March 22, 2022
The End of Nord Stream 2: Germany, the United States, and EU Law

The Temerty Contemporary Ukraine Program at HURI has released a new TCUP Report by Dr. Alan Riley on Nord Stream 2 that outlines the legal trouble the pipeline project would face even if it were to be revived after Russia's war in Ukraine.

For years, the pipeline has been a contentious subject, with policy officials in the US and Europe expressing concern both for Ukraine's national sovereignty and for Europe's energy security. Despite sanctions and legal arguments against the pipeline, the project was completed in September 2021, but would not become operational until it satisfied regulatory controls. In December, Russia restricted gas flow through its existing transits, seemingly to boost prices and pressure Europe to operationalize the pipeline.

In the lead-up to Russia's full-scale invasion of Ukraine, Germany halted certification of the project in response to Russia's decision to recognized the non-government controlled territories of the so-called Luhansk People's Republic and Donetsk People's Republic. With sanctions mounting after the war began, Nord Stream 2 laid off all of its employees and effectively ceased operations. 
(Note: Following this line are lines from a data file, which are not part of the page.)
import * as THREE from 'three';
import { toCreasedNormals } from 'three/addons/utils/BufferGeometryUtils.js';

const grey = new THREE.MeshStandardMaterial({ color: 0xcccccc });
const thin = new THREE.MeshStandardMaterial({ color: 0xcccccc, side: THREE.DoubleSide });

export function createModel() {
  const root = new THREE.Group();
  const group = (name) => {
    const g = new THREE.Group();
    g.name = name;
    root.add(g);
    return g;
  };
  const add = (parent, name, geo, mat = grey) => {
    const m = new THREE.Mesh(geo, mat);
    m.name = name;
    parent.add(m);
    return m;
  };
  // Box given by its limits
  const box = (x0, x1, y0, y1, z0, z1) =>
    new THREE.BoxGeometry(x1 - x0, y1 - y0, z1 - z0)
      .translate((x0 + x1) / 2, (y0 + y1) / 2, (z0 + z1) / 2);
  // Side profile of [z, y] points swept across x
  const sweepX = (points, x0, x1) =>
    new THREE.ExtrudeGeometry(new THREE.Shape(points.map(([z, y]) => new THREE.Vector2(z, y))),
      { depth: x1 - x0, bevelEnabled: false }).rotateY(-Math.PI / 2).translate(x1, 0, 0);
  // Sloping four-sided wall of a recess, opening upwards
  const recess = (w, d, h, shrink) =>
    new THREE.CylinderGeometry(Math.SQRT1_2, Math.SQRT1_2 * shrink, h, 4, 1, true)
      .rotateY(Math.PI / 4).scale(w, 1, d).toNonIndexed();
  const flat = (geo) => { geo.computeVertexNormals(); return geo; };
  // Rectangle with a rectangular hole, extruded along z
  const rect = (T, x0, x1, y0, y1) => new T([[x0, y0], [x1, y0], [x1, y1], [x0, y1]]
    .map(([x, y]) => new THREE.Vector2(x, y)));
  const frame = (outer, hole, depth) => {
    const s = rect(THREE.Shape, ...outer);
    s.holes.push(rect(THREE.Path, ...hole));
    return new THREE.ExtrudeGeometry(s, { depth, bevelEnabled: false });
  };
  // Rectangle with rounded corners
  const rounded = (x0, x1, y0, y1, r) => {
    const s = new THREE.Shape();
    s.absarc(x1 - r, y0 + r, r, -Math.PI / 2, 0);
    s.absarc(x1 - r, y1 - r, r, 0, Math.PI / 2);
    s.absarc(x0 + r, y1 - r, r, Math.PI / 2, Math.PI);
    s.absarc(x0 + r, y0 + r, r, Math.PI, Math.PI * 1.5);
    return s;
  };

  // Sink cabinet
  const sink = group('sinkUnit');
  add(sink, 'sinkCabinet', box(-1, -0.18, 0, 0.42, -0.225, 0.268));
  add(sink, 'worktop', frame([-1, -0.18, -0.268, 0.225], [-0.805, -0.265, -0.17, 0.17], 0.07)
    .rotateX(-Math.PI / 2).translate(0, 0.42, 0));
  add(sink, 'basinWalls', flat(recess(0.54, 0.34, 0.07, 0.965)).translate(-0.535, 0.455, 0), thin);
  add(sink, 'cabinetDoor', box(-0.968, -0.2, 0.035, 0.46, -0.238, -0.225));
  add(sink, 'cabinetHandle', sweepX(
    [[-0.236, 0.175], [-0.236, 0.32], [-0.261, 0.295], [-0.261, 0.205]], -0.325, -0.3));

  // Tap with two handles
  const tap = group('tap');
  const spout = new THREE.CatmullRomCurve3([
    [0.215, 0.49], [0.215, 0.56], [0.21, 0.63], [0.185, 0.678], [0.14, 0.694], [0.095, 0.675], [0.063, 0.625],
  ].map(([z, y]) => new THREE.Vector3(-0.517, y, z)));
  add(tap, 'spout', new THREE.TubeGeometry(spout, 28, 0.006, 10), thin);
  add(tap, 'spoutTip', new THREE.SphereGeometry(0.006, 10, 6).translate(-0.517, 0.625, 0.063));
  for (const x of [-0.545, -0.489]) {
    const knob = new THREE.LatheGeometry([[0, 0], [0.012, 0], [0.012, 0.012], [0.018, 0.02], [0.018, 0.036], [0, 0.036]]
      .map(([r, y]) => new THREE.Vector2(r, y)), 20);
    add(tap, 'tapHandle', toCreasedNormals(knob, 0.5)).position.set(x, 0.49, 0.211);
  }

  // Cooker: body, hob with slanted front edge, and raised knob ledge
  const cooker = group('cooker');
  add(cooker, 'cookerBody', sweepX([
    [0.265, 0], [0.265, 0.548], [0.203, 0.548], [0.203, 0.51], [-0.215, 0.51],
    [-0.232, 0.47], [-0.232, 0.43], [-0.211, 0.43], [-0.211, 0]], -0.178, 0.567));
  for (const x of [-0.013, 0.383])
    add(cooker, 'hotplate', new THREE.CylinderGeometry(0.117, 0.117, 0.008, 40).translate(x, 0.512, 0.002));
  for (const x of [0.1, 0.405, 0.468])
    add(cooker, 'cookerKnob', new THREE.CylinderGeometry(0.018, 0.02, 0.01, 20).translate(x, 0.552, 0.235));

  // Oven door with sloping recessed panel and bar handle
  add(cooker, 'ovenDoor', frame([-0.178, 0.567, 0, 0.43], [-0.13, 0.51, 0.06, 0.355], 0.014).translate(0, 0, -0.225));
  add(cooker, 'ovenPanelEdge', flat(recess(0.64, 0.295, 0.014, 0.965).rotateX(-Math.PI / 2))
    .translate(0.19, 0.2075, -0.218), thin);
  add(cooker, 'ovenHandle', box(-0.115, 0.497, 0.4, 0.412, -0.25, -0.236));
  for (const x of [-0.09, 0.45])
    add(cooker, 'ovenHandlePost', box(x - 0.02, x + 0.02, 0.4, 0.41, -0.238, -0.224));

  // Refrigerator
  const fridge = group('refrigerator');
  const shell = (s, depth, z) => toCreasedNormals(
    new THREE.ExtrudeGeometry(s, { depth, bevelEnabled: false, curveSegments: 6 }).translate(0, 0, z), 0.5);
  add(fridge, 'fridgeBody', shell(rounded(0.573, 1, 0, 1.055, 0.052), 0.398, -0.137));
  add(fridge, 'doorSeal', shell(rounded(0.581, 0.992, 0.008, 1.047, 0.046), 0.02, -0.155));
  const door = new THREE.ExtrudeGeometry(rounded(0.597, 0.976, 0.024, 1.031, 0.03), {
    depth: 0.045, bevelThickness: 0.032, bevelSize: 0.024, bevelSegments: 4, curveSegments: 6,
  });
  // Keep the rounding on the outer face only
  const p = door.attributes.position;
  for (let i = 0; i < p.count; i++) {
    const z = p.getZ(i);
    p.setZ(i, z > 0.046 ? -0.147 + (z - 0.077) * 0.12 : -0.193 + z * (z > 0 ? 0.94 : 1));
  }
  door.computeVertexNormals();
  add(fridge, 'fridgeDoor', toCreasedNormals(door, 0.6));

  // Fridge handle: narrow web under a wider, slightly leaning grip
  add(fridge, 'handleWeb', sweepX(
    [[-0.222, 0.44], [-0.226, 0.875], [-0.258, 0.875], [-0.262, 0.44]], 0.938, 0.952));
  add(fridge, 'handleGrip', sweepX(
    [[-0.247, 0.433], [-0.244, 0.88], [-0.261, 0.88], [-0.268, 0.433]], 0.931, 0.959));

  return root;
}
Nonetheless, the pipeline remains complete and ready to operate. In a post-war scenario, if Russia tried to revive the project, what are the chances it would succeed? EU Energy Law expert Dr. Alan Riley outlines the legal obstacles Nord Stream 2 would still have to overcome and concludes that chances are slim it will ever happen: 

Nord Stream 2 is extremely unlikely to be authorized and come into operation for the foreseeable future. This author contends that, absent a democratically elected Russian government committed to the rule of law, the pipeline will not be authorized and brought into operation. In theory, the German suspension could be lifted, and the sanctions waivers in respect to US sanctions could be restored. The argument for Nord Stream 2’s eventual revival would be that the European Union requires significant natural gas supplies. Nord Stream 2 could in theory provide 55bcm of supply from Russia. If, as a result of the large-scale invasion of Ukraine, the Ukrainian transit system were severely damaged or eliminated, there would be a superficially compelling argument that Europe really needs Nord Stream 2. This argument, however, overlooks the fact that Europe can obtain natural gas supplies from Norway, Algeria, and from Liquid Natural Gas (LNG) sources, as well as from renewables and other alternative energy sources (and it would also be possible for the Ukrainian pipeline network to be repaired). And it overlooks the huge shift in European perceptions as to the value of Russian gas supplies to Europe after this large-scale attack on Ukraine. There is no need to increase dependence once again on Russian gas.

Read the full report online.